• Your assignment:
Where the data below shows a picture, leave that picture out and copy the rest exactly.

----

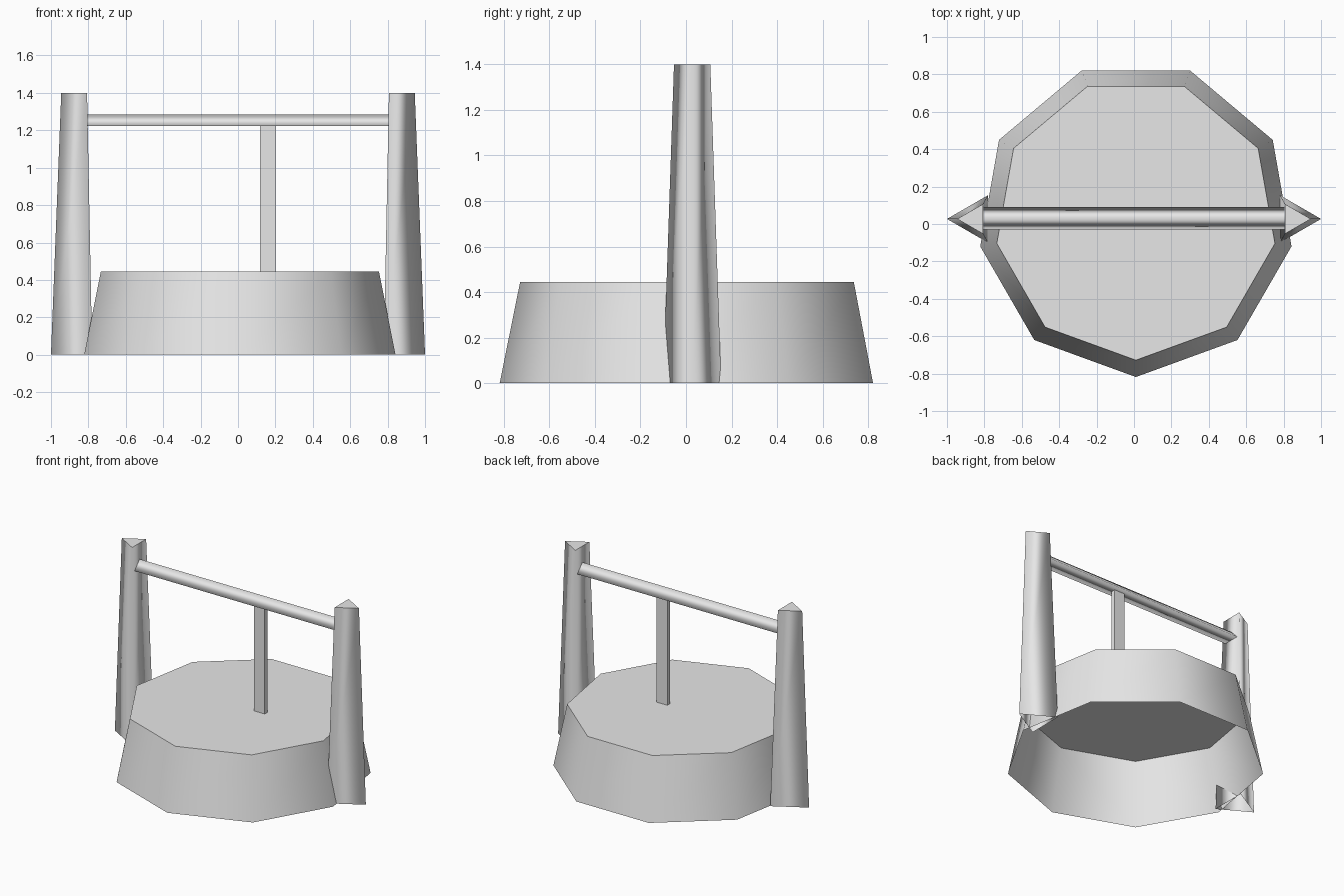
import bpy, bmesh, math
from mathutils import Matrix, Vector

cube = bpy.data.objects.get("Cube")
if cube:
    bpy.data.objects.remove(cube, do_unlink=True)

grey = bpy.data.materials.new("light_grey")
grey.use_nodes = True
grey.diffuse_color = (0.8, 0.8, 0.8, 1)
grey.node_tree.nodes["Principled BSDF"].inputs["Base Color"].default_value = (0.8, 0.8, 0.8, 1)

CENTRE_Y = 0.027


def add_object(name, bm, location):
    mesh = bpy.data.meshes.new(name)
    bm.to_mesh(mesh)
    bm.free()
    mesh.materials.append(grey)
    obj = bpy.data.objects.new(name, mesh)
    obj.location = location
    bpy.context.collection.objects.link(obj)
    return obj


def tapered_prism(name, sides, r_bottom, r_top, height, start, location):
    """Frustum with smooth walls, a flat crisp lid and an open underside."""
    bm = bmesh.new()
    rings = []
    for radius, z in ((r_bottom, 0), (r_top, height)):
        angles = [start + math.tau * i / sides for i in range(sides)]
        rings.append([bm.verts.new((radius * math.cos(a), radius * math.sin(a), z)) for a in angles])
    low, high = rings
    for i in range(sides):
        j = (i + 1) % sides
        bm.faces.new((low[i], low[j], high[j], high[i])).smooth = True
    lid = bm.faces.new(high)
    for edge in lid.edges:
        edge.smooth = False
    return add_object(name, bm, location)


# Round wall with its lid
tapered_prism("well_base", 9, 0.845, 0.755, 0.445, -math.pi / 2, (0.01, CENTRE_Y, 0))

# Three-sided posts, each with a corner pointing outwards
for name, side in (("left_post", 1), ("right_post", -1)):
    start = 0 if side > 0 else math.pi
    tapered_prism(name, 3, 0.147, 0.092, 1.4, start, (side * 0.853, CENTRE_Y, 0))

# Three-sided crossbar, flat underneath, laid between the posts
bar = tapered_prism("crossbar", 3, 0.069, 0.069, 1.61, math.pi, (0, 0, 0))
lay_down = Matrix.Rotation(math.pi / 2, 4, 'Y')
flatten = Matrix.Diagonal((1, 1, 0.6, 1))
bar.data.transform(Matrix.Translation((-0.805, 0.03, 1.244)) @ flatten @ lay_down)

# Hanging strap
bm = bmesh.new()
bmesh.ops.create_cube(bm, size=1)
bmesh.ops.scale(bm, vec=Vector((0.085, 0.03, 0.785)), verts=bm.verts)
add_object("hanging_strap", bm, (0.16, 0.03, 0.8355))
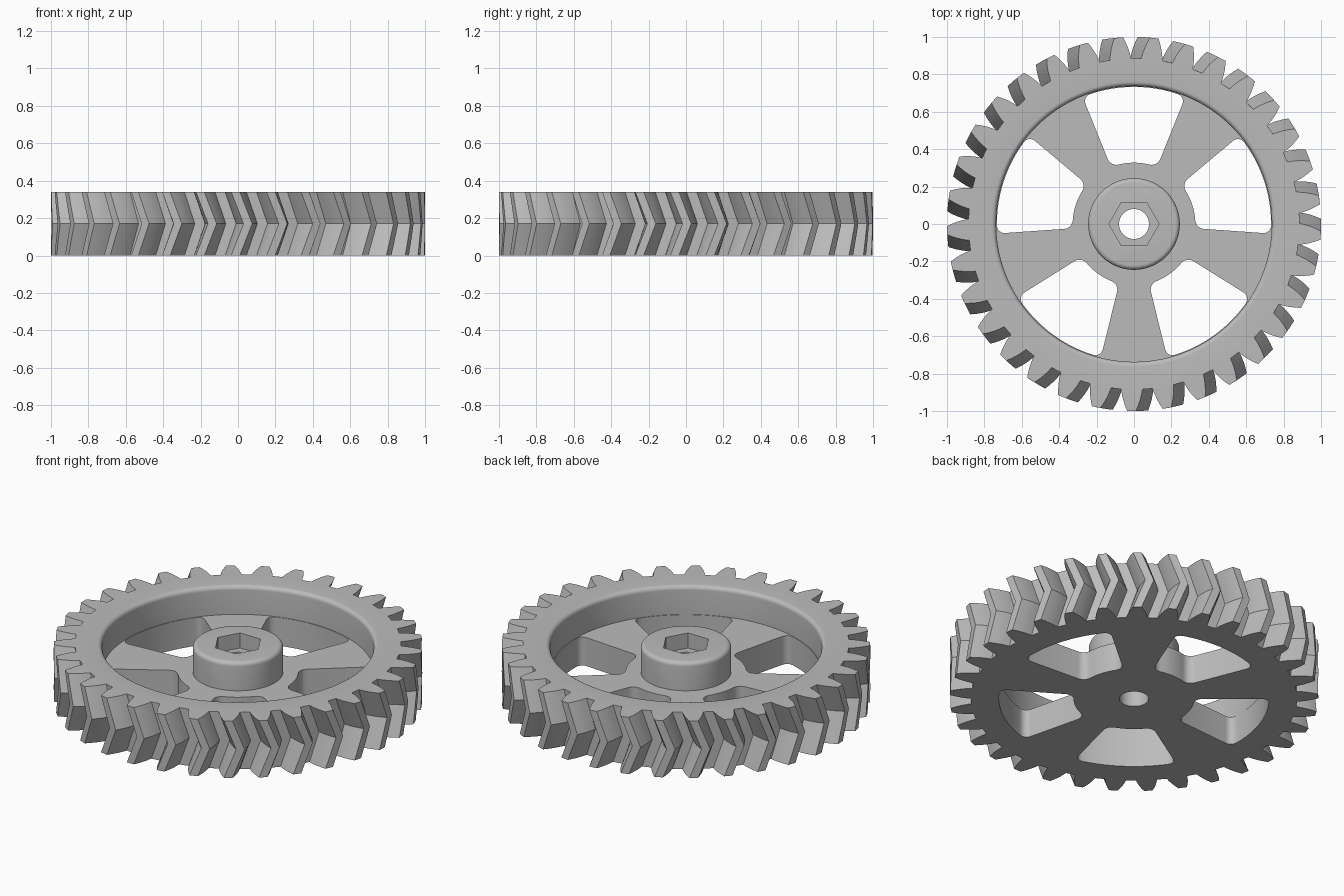
import bpy, bmesh
from math import sin, cos, asin, pi, radians, tau

if "Cube" in bpy.data.objects:
    bpy.data.objects.remove(bpy.data.objects["Cube"], do_unlink=True)

TEETH = 33
HEIGHT = 0.34
PLATE = 0.17
TWIST = radians(3.8)
START = radians(-3.5)


def polar(r, a):
    return (r * cos(a), r * sin(a))


def loft(name, rings, closed=False):
    """Skin equal point rings; cap the ends, or join last ring to first."""
    bm = bmesh.new()
    loops = [[bm.verts.new(p) for p in ring] for ring in rings]
    n = len(loops[0])
    pairs = list(zip(loops, loops[1:]))
    if closed:
        pairs.append((loops[-1], loops[0]))
    else:
        bm.faces.new(loops[0])
        bm.faces.new(loops[-1])
    for low, high in pairs:
        for i in range(n):
            j = (i + 1) % n
            bm.faces.new((low[i], low[j], high[j], high[i]))
    bmesh.ops.recalc_face_normals(bm, faces=bm.faces)
    mesh = bpy.data.meshes.new(name)
    bm.to_mesh(mesh)
    bm.free()
    obj = bpy.data.objects.new(name, mesh)
    bpy.context.scene.collection.objects.link(obj)
    return obj


def prism(name, points, z0, z1):
    return loft(name, [[(x, y, z) for x, y in points] for z in (z0, z1)])


def circle(r, n):
    return [polar(r, tau * i / n) for i in range(n)]


# Toothed blank: curved tooth flanks, twisted one way then back
flank = [(0.885, 0.057), (0.915, 0.052), (0.943, 0.045), (0.972, 0.035), (1.0, 0.023)]


def gear_ring(z):
    turn = START + TWIST * (1 - abs(z - HEIGHT / 2) / (HEIGHT / 2))
    ring = []
    for t in range(TEETH):
        mid = turn + tau * t / TEETH
        pts = [polar(r, mid - w / r) for r, w in flank]
        pts += [polar(r, mid + w / r) for r, w in reversed(flank)]
        ring += [(x, y, z) for x, y in pts]
    return ring


gear = loft("herringbone_gear", [gear_ring(HEIGHT * k / 4) for k in range(5)])

# Ring-shaped recess between rim and hub, with rounded upper lips
RIM, HUB, LIP = 0.737, 0.245, 0.025
steps = [k * pi / 12 for k in range(7)]
profile = [(HUB, PLATE), (RIM, PLATE)]
profile += [(RIM + LIP * (1 - cos(a)), HEIGHT - LIP * (1 - sin(a))) for a in steps]
profile += [(RIM + LIP, HEIGHT + 0.1), (HUB - LIP, HEIGHT + 0.1)]
profile += [(HUB - LIP * (1 - cos(a)), HEIGHT - LIP * (1 - sin(a))) for a in reversed(steps)]
SEGS = 120
sections = [[(*polar(r, tau * i / SEGS), z) for r, z in profile] for i in range(SEGS)]
cutters = [loft("recess_cutter", sections, closed=True)]


# Wedge openings between the spokes, with rounded corners
def wedge(r_in, r_out, half, f_in, f_out):
    def sweep(a, b, n):
        return [a + (b - a) * i / n for i in range(n + 1)]

    def fillet(r, t, f, a, b):
        cx, cy = polar(r, t)
        return [(cx + f * cos(d), cy + f * sin(d)) for d in sweep(a, b, 6)]

    t_out = half - asin(f_out / (r_out - f_out))
    t_in = half - asin(f_in / (r_in + f_in))
    side = half + pi / 2
    upper = [polar(r_out, a) for a in sweep(0, t_out, 8)[:-1]]
    upper += fillet(r_out - f_out, t_out, f_out, t_out, side)
    upper += fillet(r_in + f_in, t_in, f_in, side, t_in + pi)
    upper += [polar(r_in, a) for a in sweep(t_in, 0, 4)[1:]]
    return upper + [(x, -y) for x, y in reversed(upper[1:-1])]


shape = wedge(0.328, 0.733, radians(22), 0.05, 0.04)
for i in range(5):
    a = pi / 2 + tau * i / 5
    turned = [(x * cos(a) - y * sin(a), x * sin(a) + y * cos(a)) for x, y in shape]
    cutters.append(prism("spoke_gap_cutter", turned, -0.1, PLATE + 0.05))

# Shaft bore and hexagonal nut pocket
cutters.append(prism("bore_cutter", circle(0.08, 48), -0.1, HEIGHT + 0.1))
cutters.append(prism("hex_cutter", circle(0.134, 6), HEIGHT - 0.09, HEIGHT + 0.1))

# Cut everything out and keep the finished mesh
for cutter in cutters:
    cutter.hide_render = True
    mod = gear.modifiers.new("cut", "BOOLEAN")
    mod.operation = "DIFFERENCE"
    mod.solver = "EXACT"
    mod.object = cutter
bpy.context.view_layer.update()
graph = bpy.context.evaluated_depsgraph_get()
finished = bpy.data.meshes.new_from_object(gear.evaluated_get(graph))
gear.modifiers.clear()
gear.data = finished
for cutter in cutters:
    bpy.data.objects.remove(cutter, do_unlink=True)

# Single grey material
grey = bpy.data.materials.new("light_grey")
grey.use_nodes = True
colour = (0.5, 0.5, 0.5, 1)
grey.diffuse_color = colour
grey.node_tree.nodes["Principled BSDF"].inputs["Base Color"].default_value = colour
gear.data.materials.clear()
gear.data.materials.append(grey)

bpy.ops.object.select_all(action="DESELECT")
gear.select_set(True)
bpy.context.view_layer.objects.active = gear
bpy.ops.object.shade_smooth_by_angle(angle=radians(25))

----

• Answer area:
import bpy, bmesh, math
from mathutils import Matrix, Vector

cube = bpy.data.objects.get("Cube")
if cube:
    bpy.data.objects.remove(cube, do_unlink=True)

grey = bpy.data.materials.new("light_grey")
grey.use_nodes = True
grey.diffuse_color = (0.8, 0.8, 0.8, 1)
grey.node_tree.nodes["Principled BSDF"].inputs["Base Color"].default_value = (0.8, 0.8, 0.8, 1)

CENTRE_Y = 0.027


def add_object(name, bm, location):
    mesh = bpy.data.meshes.new(name)
    bm.to_mesh(mesh)
    bm.free()
    mesh.materials.append(grey)
    obj = bpy.data.objects.new(name, mesh)
    obj.location = location
    bpy.context.collection.objects.link(obj)
    return obj


def tapered_prism(name, sides, r_bottom, r_top, height, start, location):
    """Frustum with smooth walls, a flat crisp lid and an open underside."""
    bm = bmesh.new()
    rings = []
    for radius, z in ((r_bottom, 0), (r_top, height)):
        angles = [start + math.tau * i / sides for i in range(sides)]
        rings.append([bm.verts.new((radius * math.cos(a), radius * math.sin(a), z)) for a in angles])
    low, high = rings
    for i in range(sides):
        j = (i + 1) % sides
        bm.faces.new((low[i], low[j], high[j], high[i])).smooth = True
    lid = bm.faces.new(high)
    for edge in lid.edges:
        edge.smooth = False
    return add_object(name, bm, location)


# Round wall with its lid
tapered_prism("well_base", 9, 0.845, 0.755, 0.445, -math.pi / 2, (0.01, CENTRE_Y, 0))

# Three-sided posts, each with a corner pointing outwards
for name, side in (("left_post", 1), ("right_post", -1)):
    start = 0 if side > 0 else math.pi
    tapered_prism(name, 3, 0.147, 0.092, 1.4, start, (side * 0.853, CENTRE_Y, 0))

# Three-sided crossbar, flat underneath, laid between the posts
bar = tapered_prism("crossbar", 3, 0.069, 0.069, 1.61, math.pi, (0, 0, 0))
lay_down = Matrix.Rotation(math.pi / 2, 4, 'Y')
flatten = Matrix.Diagonal((1, 1, 0.6, 1))
bar.data.transform(Matrix.Translation((-0.805, 0.03, 1.244)) @ flatten @ lay_down)

# Hanging strap
bm = bmesh.new()
bmesh.ops.create_cube(bm, size=1)
bmesh.ops.scale(bm, vec=Vector((0.085, 0.03, 0.785)), verts=bm.verts)
add_object("hanging_strap", bm, (0.16, 0.03, 0.8355))
import bpy, bmesh
from math import sin, cos, asin, pi, radians, tau

if "Cube" in bpy.data.objects:
    bpy.data.objects.remove(bpy.data.objects["Cube"], do_unlink=True)

TEETH = 33
HEIGHT = 0.34
PLATE = 0.17
TWIST = radians(3.8)
START = radians(-3.5)


def polar(r, a):
    return (r * cos(a), r * sin(a))


def loft(name, rings, closed=False):
    """Skin equal point rings; cap the ends, or join last ring to first."""
    bm = bmesh.new()
    loops = [[bm.verts.new(p) for p in ring] for ring in rings]
    n = len(loops[0])
    pairs = list(zip(loops, loops[1:]))
    if closed:
        pairs.append((loops[-1], loops[0]))
    else:
        bm.faces.new(loops[0])
        bm.faces.new(loops[-1])
    for low, high in pairs:
        for i in range(n):
            j = (i + 1) % n
            bm.faces.new((low[i], low[j], high[j], high[i]))
    bmesh.ops.recalc_face_normals(bm, faces=bm.faces)
    mesh = bpy.data.meshes.new(name)
    bm.to_mesh(mesh)
    bm.free()
    obj = bpy.data.objects.new(name, mesh)
    bpy.context.scene.collection.objects.link(obj)
    return obj


def prism(name, points, z0, z1):
    return loft(name, [[(x, y, z) for x, y in points] for z in (z0, z1)])


def circle(r, n):
    return [polar(r, tau * i / n) for i in range(n)]


# Toothed blank: curved tooth flanks, twisted one way then back
flank = [(0.885, 0.057), (0.915, 0.052), (0.943, 0.045), (0.972, 0.035), (1.0, 0.023)]


def gear_ring(z):
    turn = START + TWIST * (1 - abs(z - HEIGHT / 2) / (HEIGHT / 2))
    ring = []
    for t in range(TEETH):
        mid = turn + tau * t / TEETH
        pts = [polar(r, mid - w / r) for r, w in flank]
        pts += [polar(r, mid + w / r) for r, w in reversed(flank)]
        ring += [(x, y, z) for x, y in pts]
    return ring


gear = loft("herringbone_gear", [gear_ring(HEIGHT * k / 4) for k in range(5)])

# Ring-shaped recess between rim and hub, with rounded upper lips
RIM, HUB, LIP = 0.737, 0.245, 0.025
steps = [k * pi / 12 for k in range(7)]
profile = [(HUB, PLATE), (RIM, PLATE)]
profile += [(RIM + LIP * (1 - cos(a)), HEIGHT - LIP * (1 - sin(a))) for a in steps]
profile += [(RIM + LIP, HEIGHT + 0.1), (HUB - LIP, HEIGHT + 0.1)]
profile += [(HUB - LIP * (1 - cos(a)), HEIGHT - LIP * (1 - sin(a))) for a in reversed(steps)]
SEGS = 120
sections = [[(*polar(r, tau * i / SEGS), z) for r, z in profile] for i in range(SEGS)]
cutters = [loft("recess_cutter", sections, closed=True)]


# Wedge openings between the spokes, with rounded corners
def wedge(r_in, r_out, half, f_in, f_out):
    def sweep(a, b, n):
        return [a + (b - a) * i / n for i in range(n + 1)]

    def fillet(r, t, f, a, b):
        cx, cy = polar(r, t)
        return [(cx + f * cos(d), cy + f * sin(d)) for d in sweep(a, b, 6)]

    t_out = half - asin(f_out / (r_out - f_out))
    t_in = half - asin(f_in / (r_in + f_in))
    side = half + pi / 2
    upper = [polar(r_out, a) for a in sweep(0, t_out, 8)[:-1]]
    upper += fillet(r_out - f_out, t_out, f_out, t_out, side)
    upper += fillet(r_in + f_in, t_in, f_in, side, t_in + pi)
    upper += [polar(r_in, a) for a in sweep(t_in, 0, 4)[1:]]
    return upper + [(x, -y) for x, y in reversed(upper[1:-1])]


shape = wedge(0.328, 0.733, radians(22), 0.05, 0.04)
for i in range(5):
    a = pi / 2 + tau * i / 5
    turned = [(x * cos(a) - y * sin(a), x * sin(a) + y * cos(a)) for x, y in shape]
    cutters.append(prism("spoke_gap_cutter", turned, -0.1, PLATE + 0.05))

# Shaft bore and hexagonal nut pocket
cutters.append(prism("bore_cutter", circle(0.08, 48), -0.1, HEIGHT + 0.1))
cutters.append(prism("hex_cutter", circle(0.134, 6), HEIGHT - 0.09, HEIGHT + 0.1))

# Cut everything out and keep the finished mesh
for cutter in cutters:
    cutter.hide_render = True
    mod = gear.modifiers.new("cut", "BOOLEAN")
    mod.operation = "DIFFERENCE"
    mod.solver = "EXACT"
    mod.object = cutter
bpy.context.view_layer.update()
graph = bpy.context.evaluated_depsgraph_get()
finished = bpy.data.meshes.new_from_object(gear.evaluated_get(graph))
gear.modifiers.clear()
gear.data = finished
for cutter in cutters:
    bpy.data.objects.remove(cutter, do_unlink=True)

# Single grey material
grey = bpy.data.materials.new("light_grey")
grey.use_nodes = True
colour = (0.5, 0.5, 0.5, 1)
grey.diffuse_color = colour
grey.node_tree.nodes["Principled BSDF"].inputs["Base Color"].default_value = colour
gear.data.materials.clear()
gear.data.materials.append(grey)

bpy.ops.object.select_all(action="DESELECT")
gear.select_set(True)
bpy.context.view_layer.objects.active = gear
bpy.ops.object.shade_smooth_by_angle(angle=radians(25))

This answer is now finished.